Task requirements => The stretch wanted below opens at the line containing "# Lowered ledge" and closes at the line containing "# Small cradle that stands into the opening". Please return it exactly, with no other lines.

Exercise data =>

───

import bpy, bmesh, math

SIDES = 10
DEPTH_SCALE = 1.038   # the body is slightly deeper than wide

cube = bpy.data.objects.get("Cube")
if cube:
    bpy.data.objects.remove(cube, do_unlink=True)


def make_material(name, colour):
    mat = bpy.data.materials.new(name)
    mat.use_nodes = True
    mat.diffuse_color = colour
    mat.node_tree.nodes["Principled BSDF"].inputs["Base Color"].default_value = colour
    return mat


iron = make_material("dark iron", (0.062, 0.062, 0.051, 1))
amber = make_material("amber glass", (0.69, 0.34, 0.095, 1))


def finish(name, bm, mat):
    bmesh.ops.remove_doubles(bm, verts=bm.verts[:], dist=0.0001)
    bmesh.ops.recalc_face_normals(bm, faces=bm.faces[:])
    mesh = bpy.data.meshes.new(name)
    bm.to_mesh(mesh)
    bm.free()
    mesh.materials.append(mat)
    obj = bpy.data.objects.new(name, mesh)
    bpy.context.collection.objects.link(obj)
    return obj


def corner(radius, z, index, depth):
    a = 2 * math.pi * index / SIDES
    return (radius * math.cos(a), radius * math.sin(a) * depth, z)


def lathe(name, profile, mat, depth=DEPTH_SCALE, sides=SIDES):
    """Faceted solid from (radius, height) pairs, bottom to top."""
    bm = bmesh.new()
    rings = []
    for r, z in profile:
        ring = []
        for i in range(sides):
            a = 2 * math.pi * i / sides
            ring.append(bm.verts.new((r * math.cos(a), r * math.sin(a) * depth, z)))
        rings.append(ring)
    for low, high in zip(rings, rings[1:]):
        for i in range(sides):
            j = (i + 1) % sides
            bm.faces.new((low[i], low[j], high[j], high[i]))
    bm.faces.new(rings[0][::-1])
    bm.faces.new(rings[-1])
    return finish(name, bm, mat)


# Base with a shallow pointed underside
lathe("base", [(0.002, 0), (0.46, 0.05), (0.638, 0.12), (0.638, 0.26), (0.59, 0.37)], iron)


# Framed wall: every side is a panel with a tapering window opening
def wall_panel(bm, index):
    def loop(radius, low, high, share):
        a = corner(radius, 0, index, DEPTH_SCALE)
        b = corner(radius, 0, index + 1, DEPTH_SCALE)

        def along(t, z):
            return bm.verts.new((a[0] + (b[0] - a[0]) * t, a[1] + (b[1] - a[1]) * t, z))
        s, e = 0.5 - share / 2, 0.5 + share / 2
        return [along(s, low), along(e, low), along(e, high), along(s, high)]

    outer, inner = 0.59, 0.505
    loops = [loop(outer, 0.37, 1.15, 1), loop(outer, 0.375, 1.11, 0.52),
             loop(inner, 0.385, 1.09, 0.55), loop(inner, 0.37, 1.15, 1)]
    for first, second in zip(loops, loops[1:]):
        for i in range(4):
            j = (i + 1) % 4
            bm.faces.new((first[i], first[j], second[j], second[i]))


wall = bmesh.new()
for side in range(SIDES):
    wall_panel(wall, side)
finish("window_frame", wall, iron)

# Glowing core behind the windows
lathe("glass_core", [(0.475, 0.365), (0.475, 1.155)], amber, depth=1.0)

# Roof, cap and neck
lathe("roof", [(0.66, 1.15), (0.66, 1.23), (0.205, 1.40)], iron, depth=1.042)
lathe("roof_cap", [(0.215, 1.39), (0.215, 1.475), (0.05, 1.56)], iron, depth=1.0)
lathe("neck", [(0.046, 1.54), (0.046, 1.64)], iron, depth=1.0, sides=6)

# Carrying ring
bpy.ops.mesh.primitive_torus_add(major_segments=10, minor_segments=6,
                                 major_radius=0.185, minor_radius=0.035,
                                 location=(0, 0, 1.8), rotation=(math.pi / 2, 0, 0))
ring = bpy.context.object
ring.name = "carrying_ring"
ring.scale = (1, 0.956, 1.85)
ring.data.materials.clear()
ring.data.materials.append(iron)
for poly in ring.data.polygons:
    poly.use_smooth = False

───

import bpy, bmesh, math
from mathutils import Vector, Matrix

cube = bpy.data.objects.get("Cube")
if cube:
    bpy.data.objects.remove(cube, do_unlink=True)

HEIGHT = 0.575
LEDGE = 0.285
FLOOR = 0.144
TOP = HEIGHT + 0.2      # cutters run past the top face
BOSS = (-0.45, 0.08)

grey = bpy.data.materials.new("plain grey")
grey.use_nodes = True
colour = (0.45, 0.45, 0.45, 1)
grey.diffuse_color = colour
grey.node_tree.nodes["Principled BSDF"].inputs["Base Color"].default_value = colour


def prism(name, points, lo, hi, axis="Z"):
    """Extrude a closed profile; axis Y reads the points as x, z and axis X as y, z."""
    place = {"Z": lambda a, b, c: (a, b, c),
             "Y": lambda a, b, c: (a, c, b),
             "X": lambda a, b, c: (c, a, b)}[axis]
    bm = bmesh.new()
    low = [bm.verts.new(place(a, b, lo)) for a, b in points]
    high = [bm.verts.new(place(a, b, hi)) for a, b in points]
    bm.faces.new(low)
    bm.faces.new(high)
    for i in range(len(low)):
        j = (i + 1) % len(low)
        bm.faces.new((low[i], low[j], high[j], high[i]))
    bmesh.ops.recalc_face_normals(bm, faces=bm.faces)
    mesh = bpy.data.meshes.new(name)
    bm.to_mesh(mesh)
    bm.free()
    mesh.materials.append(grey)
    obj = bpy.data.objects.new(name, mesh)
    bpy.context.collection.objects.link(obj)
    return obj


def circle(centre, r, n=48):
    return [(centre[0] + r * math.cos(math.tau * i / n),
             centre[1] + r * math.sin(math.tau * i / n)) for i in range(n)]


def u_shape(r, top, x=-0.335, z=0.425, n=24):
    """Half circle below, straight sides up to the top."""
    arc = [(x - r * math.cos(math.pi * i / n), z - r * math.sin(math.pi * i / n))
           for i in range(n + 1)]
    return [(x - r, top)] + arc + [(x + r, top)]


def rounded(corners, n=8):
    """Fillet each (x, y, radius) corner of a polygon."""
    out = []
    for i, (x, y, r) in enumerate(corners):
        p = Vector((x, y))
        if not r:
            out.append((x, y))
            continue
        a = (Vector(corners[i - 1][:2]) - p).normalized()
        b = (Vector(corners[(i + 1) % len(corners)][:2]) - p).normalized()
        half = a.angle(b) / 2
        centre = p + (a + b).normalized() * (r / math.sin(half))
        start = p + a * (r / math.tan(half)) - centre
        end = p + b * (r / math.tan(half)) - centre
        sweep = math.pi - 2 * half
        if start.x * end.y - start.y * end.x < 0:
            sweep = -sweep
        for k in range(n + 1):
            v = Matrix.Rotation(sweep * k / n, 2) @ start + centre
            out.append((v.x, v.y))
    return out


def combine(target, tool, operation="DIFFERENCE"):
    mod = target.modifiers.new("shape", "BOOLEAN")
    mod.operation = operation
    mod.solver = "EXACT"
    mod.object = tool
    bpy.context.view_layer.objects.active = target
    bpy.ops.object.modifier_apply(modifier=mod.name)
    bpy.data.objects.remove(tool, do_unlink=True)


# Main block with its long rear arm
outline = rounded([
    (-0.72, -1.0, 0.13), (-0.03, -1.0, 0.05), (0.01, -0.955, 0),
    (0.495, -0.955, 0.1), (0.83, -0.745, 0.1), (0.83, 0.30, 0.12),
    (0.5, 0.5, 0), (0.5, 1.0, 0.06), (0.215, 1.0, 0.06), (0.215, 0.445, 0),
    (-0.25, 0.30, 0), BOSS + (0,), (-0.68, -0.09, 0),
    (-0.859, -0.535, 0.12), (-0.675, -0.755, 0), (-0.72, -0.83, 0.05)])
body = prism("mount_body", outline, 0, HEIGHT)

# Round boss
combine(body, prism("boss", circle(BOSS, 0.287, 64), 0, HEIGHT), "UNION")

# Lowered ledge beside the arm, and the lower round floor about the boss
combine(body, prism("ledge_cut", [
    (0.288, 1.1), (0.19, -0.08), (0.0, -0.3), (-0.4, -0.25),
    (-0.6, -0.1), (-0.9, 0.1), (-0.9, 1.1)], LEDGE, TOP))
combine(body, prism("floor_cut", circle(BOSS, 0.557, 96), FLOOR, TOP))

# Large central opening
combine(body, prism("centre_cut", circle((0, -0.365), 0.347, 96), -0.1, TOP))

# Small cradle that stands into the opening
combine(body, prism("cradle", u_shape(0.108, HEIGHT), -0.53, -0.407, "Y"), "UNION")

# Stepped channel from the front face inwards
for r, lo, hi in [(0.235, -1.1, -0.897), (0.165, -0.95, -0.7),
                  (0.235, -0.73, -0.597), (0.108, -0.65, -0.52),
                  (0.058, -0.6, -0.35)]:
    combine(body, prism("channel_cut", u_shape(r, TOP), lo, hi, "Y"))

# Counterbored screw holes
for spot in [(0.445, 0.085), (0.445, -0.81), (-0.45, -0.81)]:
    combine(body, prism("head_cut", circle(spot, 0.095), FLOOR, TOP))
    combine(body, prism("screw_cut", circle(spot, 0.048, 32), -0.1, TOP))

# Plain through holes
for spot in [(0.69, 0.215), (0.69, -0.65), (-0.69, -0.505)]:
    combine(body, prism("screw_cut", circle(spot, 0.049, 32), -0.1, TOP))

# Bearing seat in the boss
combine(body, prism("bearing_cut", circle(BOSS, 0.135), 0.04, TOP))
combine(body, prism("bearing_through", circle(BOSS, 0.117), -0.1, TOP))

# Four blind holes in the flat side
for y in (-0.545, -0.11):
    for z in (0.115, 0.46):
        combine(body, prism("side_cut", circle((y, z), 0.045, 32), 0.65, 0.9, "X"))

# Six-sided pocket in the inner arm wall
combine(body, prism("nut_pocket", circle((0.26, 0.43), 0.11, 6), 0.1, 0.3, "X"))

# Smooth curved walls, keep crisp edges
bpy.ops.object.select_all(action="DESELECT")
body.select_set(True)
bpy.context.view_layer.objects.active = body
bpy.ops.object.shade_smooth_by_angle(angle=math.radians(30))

───

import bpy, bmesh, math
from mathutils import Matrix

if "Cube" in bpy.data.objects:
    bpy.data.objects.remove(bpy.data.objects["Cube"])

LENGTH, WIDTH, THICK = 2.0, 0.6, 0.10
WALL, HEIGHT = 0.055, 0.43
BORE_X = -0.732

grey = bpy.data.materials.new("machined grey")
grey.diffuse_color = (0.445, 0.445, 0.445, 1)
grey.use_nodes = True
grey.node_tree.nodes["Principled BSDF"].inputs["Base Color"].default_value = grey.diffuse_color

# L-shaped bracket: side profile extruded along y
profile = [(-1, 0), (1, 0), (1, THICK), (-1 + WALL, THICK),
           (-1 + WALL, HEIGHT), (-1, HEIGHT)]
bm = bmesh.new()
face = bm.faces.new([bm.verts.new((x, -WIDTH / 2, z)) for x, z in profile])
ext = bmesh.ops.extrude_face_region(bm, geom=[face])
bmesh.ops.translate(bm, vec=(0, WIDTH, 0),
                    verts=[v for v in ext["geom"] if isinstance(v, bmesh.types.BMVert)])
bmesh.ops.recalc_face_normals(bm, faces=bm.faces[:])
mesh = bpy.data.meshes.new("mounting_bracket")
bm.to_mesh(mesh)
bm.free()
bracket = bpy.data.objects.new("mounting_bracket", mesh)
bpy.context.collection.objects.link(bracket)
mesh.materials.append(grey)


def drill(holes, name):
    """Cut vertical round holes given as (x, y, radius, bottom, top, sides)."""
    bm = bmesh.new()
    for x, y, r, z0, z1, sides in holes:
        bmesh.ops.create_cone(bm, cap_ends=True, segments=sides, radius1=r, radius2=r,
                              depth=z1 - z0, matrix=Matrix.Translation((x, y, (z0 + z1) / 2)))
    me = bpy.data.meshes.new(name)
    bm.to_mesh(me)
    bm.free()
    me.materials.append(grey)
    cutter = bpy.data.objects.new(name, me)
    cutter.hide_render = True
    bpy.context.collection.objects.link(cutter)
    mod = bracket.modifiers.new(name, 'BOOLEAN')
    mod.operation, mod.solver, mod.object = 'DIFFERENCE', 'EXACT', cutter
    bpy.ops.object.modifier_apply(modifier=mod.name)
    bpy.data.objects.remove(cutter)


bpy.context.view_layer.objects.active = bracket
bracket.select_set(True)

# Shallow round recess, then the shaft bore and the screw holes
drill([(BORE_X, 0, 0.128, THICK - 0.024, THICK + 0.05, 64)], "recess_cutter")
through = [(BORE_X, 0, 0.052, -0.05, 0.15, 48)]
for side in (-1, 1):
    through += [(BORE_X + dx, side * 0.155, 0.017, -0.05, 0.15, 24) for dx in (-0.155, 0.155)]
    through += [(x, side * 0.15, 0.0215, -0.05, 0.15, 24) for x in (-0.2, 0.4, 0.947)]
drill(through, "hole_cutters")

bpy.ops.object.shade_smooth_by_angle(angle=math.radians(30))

───

Your response =>
# Lowered ledge beside the arm, and the lower round floor about the boss
combine(body, prism("ledge_cut", [
    (0.288, 1.1), (0.19, -0.08), (0.0, -0.3), (-0.4, -0.25),
    (-0.6, -0.1), (-0.9, 0.1), (-0.9, 1.1)], LEDGE, TOP))
combine(body, prism("floor_cut", circle(BOSS, 0.557, 96), FLOOR, TOP))

# Large central opening
combine(body, prism("centre_cut", circle((0, -0.365), 0.347, 96), -0.1, TOP))

# Small cradle that stands into the opening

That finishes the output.